Wherever there is love, Jesus is present.  Jesus says, “For I was hungry and you gave me food, I was thirsty and you gave me drink, I was a stranger and you welcomed me, naked and you clothed me, I was ill and you cared for me, in prison and you visited me.” (Mt. 25:35-36)  Jesus is telling us that when we love others through our actions, we love him and he is present to us. 

 In the musical Les Miserables, ValJean’s closing words are:

“And remember

The truth that once was spoken.

To love another person

Is to see the face of God.”

Let us offer love and receive love, so someone can say, “It’s the Lord.” 

Do you recognize the risen Jesus when you see him?  

Hearts Burning within Us

“Were not our hearts burning within us while he spoke with us on the way and opened the Scriptures to us?” (Luke 24:32)  

These were the words of two disciples after encountering Jesus on the day of his resurrection.  They were walking from Jerusalem to Emmaus, discussing the events of Jesus’ death and the surprising reports that he had been seen alive.  Jesus comes up alongside of them, though they do not recognize him, and enters into their conversation. Jesus then begins to explain what Moses and the prophets wrote about him.  He observes how slow of heart they have been to believe all that was written.  

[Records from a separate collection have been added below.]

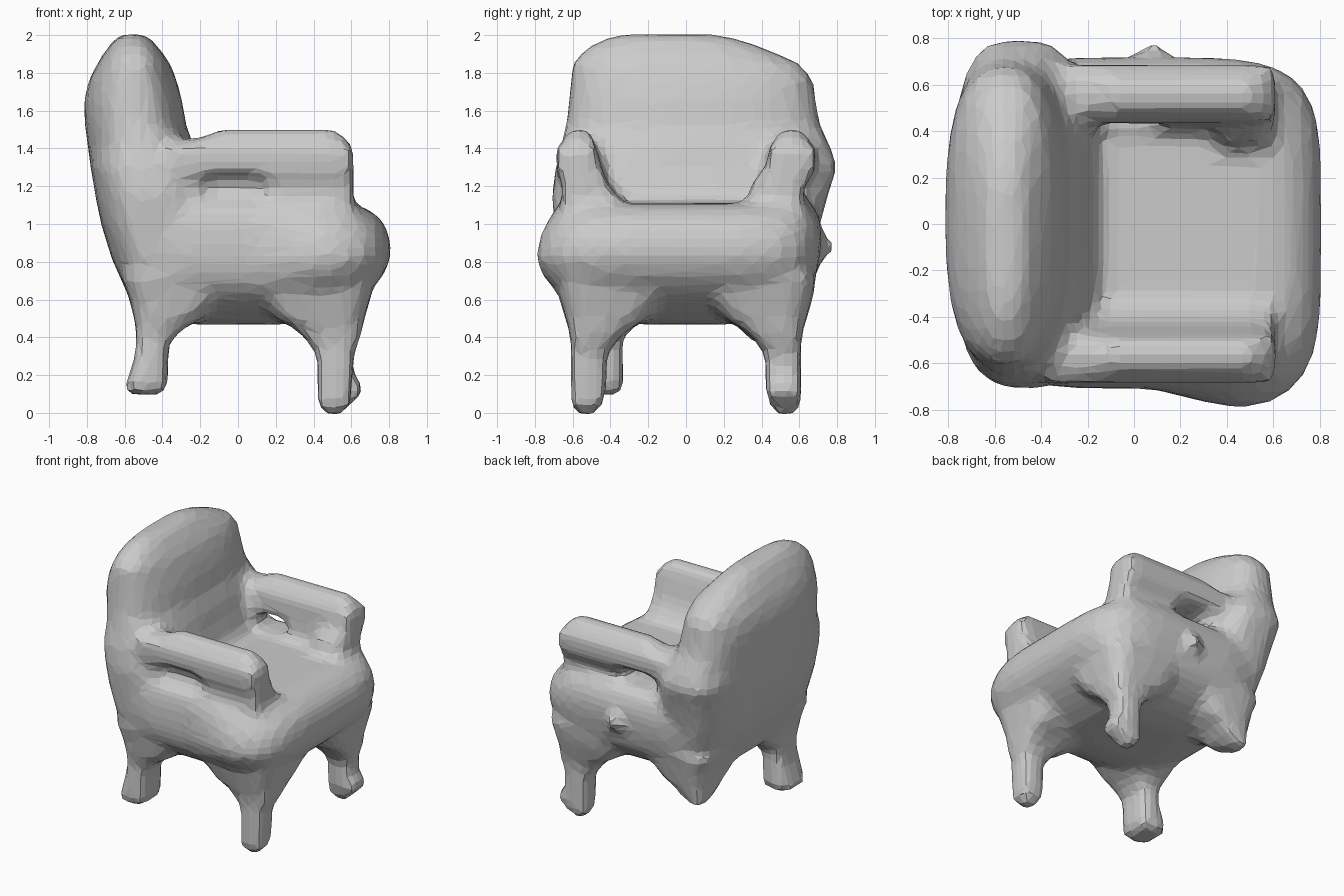
import bpy, bmesh, math

if "Cube" in bpy.data.objects:
    bpy.data.objects.remove(bpy.data.objects["Cube"])

parts = []


def loft(name, rings):
    """Closed skin through rings of equal point count."""
    bm = bmesh.new()
    loops = [[bm.verts.new(p) for p in r] for r in rings]
    n = len(loops[0])
    for a, b in zip(loops, loops[1:]):
        for i in range(n):
            bm.faces.new((a[i], a[(i + 1) % n], b[(i + 1) % n], b[i]))
    bm.faces.new(loops[0])
    bm.faces.new(loops[-1])
    bmesh.ops.recalc_face_normals(bm, faces=bm.faces)
    me = bpy.data.meshes.new(name)
    bm.to_mesh(me)
    bm.free()
    ob = bpy.data.objects.new(name, me)
    bpy.context.collection.objects.link(ob)
    parts.append(ob)
    return ob


def slab(z, x0, x1, y0, y1, power, n=56):
    """Rounded-rectangle ring at height z."""
    ring = []
    for i in range(n):
        t = 2 * math.pi * i / n
        c, s = math.cos(t), math.sin(t)
        u = math.copysign(abs(c) ** (2 / power), c)
        v = math.copysign(abs(s) ** (2 / power), s)
        ring.append(((x0 + x1) / 2 + u * (x1 - x0) / 2,
                     (y0 + y1) / 2 + v * (y1 - y0) / 2, z))
    return ring


# Plump seat body with rounded underside
seat = loft("seat", [slab(*r, 4.5) for r in (
    (0.468, -.25, .25, -.24, .24), (0.49, -.38, .40, -.38, .38),
    (0.54, -.49, .53, -.51, .51), (0.60, -.56, .64, -.60, .60),
    (0.66, -.59, .71, -.66, .66), (0.73, -.63, .77, -.695, .69),
    (0.82, -.67, .81, -.71, .71), (0.92, -.70, .805, -.71, .72),
    (1.00, -.71, .775, -.705, .715), (1.06, -.70, .72, -.69, .70),
    (1.10, -.70, .64, -.67, .67), (1.11, -.70, .54, -.63, .63))])
# Its front right corner swells outward
for v in seat.data.vertices:
    k = min(1, max(0, (v.co.x - .05) / .45))
    lift = math.exp(-((v.co.z - .82) / .22) ** 2)
    if v.co.y < 0:
        v.co.y *= 1 + .14 * k * k * (3 - 2 * k) * lift

# Tall leaning backrest with lopsided top
loft("backrest", [slab(*r, 3.2 if r[0] < 1.35 else 2.6) for r in (
    (0.55, -.55, -.30, -.60, .58), (0.80, -.66, -.20, -.68, .66),
    (1.00, -.725, -.17, -.70, .71), (1.15, -.755, -.165, -.71, .75),
    (1.30, -.78, -.21, -.69, .80), (1.42, -.795, -.235, -.66, .76),
    (1.52, -.81, -.275, -.635, .71), (1.65, -.815, -.295, -.62, .685),
    (1.76, -.79, -.325, -.61, .675), (1.85, -.745, -.36, -.60, .60),
    (1.92, -.70, -.41, -.54, .44), (1.97, -.66, -.45, -.46, .31),
    (2.005, -.62, -.50, -.34, .16))])

# Armrests, extruded along x: overhanging bar on a narrower wall
for side, tag in ((-1, "right"), (1, "left")):
    inner = ([(.47, 1.39), (.43, 1.24), (.36, 1.14), (.34, 1.0)] if side < 0 else
             [(.44, 1.41), (.43, 1.24), (.41, 1.13), (.40, 1.0)])
    waist = .65 if side < 0 else .62
    profile = [(.68, .95), (waist + .01, 1.1), (waist, 1.2), (.685, 1.28),
               (.685, 1.40), (.61, 1.5), (.51, 1.5)] + inner

    def section(x, top, squeeze):
        return [(x, side * (.57 + (y - .57) * squeeze), min(z, top)) for y, z in profile]

    arm = loft(tag + "_arm", [section(-.36, 1.44, 1), section(-.2, 1.455, 1),
                              section(-.09, 1.5, 1), section(.52, 1.5, 1),
                              section(.61, 1.41, .9)])
    # Undercut below the bar: a tapering recess, open right through on one side
    steps = [(.80, -.34, .36, 1.12, 1.30), (.59, -.20, .17, 1.13, 1.25)]
    if side > 0:
        steps.append((.25, -.15, .12, 1.13, 1.25))
    cutter = loft(tag + "_arm_opening", [
        [(a, side * y, lo), (b, side * y, lo), (b - .1, side * y, hi), (a + .06, side * y, hi)]
        for y, a, b, lo, hi in steps])
    parts.remove(cutter)
    cutter.hide_render = True
    bpy.context.view_layer.objects.active = arm
    cut = arm.modifiers.new("opening", 'BOOLEAN')
    cut.object = cutter
    cut.solver = 'EXACT'
    bpy.ops.object.modifier_apply(modifier=cut.name)
    bpy.data.objects.remove(cutter)

# Lump at the inner front of the left arm
loft("left_arm_lump", [slab(1.08, .30, .60, .33, .60, 2.5),
                       slab(1.22, .34, .60, .35, .60, 2.5),
                       slab(1.37, .42, .60, .47, .62, 2.5)])


# Legs flare into the seat; the rear left one is only a stub
def leg(name, rows):
    loft(name, [slab(*r, 4, 20) for r in rows])


for side, tag in ((-1, "right"), (1, "left")):
    def row(z, x0, x1, a, b):
        return (z, x0, x1, min(side * a, side * b), max(side * a, side * b))
    flare_front = [row(.38, .37, .64, .37, .61), row(.44, .31, .66, .31, .62),
                   row(.50, .20, .67, .20, .64), row(.60, .12, .70, .12, .67),
                   row(.72, .10, .73, .10, .69)]
    flare_rear = [row(.38, -.54, -.36, .34, .60), row(.44, -.54, -.30, .30, .61),
                  row(.50, -.55, -.19, .20, .63), row(.60, -.575, -.1, .12, .65),
                  row(.72, -.62, -.05, .10, .68)]
    leg(tag + "_front_leg", [row(-.01, .46, .54, .48, .58), row(.05, .42, .60, .44, .61),
                             row(.12, .42, .68 if side > 0 else .60, .42, .61),
                             row(.20, .42, .61, .42, .61),
                             row(.30, .42, .61, .42, .61)] + flare_front)
    if side < 0:
        leg("right_rear_leg", [row(.095, -.61, -.40, .34, .60), row(.15, -.595, -.37, .33, .61),
                               row(.30, -.545, -.37, .33, .61)] + flare_rear)
    else:
        leg("left_rear_leg", [row(.33, -.54, -.47, .50, .59)] + flare_rear)

# Small pinch on the left flank
loft("flank_pinch", [[(.08 + r * math.cos(k * math.pi / 3), y, .88 + r * math.sin(k * math.pi / 3))
                      for k in range(6)] for y, r in ((.64, .17), (.71, .09), (.79, .02))])

# Fuse the parts into one faceted skin
bpy.ops.object.select_all(action='DESELECT')
for ob in parts:
    ob.select_set(True)
chair = parts[0]
bpy.context.view_layer.objects.active = chair
bpy.ops.object.join()
chair.name = "armchair"
fuse = chair.modifiers.new("fuse", 'REMESH')
fuse.mode = 'VOXEL'
fuse.voxel_size = .045
soften = chair.modifiers.new("soften", 'SMOOTH')
soften.factor = .5
soften.iterations = 2
facet = chair.modifiers.new("facet", 'DECIMATE')
facet.ratio = .25
for m in (fuse, soften, facet):
    bpy.ops.object.modifier_apply(modifier=m.name)
bpy.ops.object.shade_flat()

They subsequently recognize Jesus when he breaks bread with them at supper, as he then disappears from their sight.  They make the above statement as they return to Jerusalem to report that they too, had seen Jesus. 

Has your heart ever burned within you by something someone has said, a scripture that leaps off the page, an extraordinary act of love from another person, or the gentle whisper of the Holy Spirit? 

Many years ago after the burial of my father, I was riding out of the cemetery with my mother and brother back to town, and I started to have this overwhelming sense of joy.  It was in the middle of January, on an overcast, cold day.  The snow drifts along the road were covered with soot from the windswept plowed fields of northern Iowa.  It was a bleak dreary scene. 

Yet, here I was, inexplicably experiencing this heightened sense of joy.  I said to my mother and brother, “I know this sounds odd, but I have a great feeling of joy.”  They both looked at me as if I was crazy, but said nothing, not understanding how I could possibly feel joyful.  The next morning while I was praying in my father’s bedroom, the following words came into my mind,“The reason for your joy yesterday was because your father is with me in heaven.” 

My heart burned within me as I heard those words and recalled the joy from the prior afternoon.  It was the Lord, and I wanted to hold onto every word I heard.  I shared it with my mother who cried with joy as well. 

Has your heart ever burned within you from something you have heard or experienced?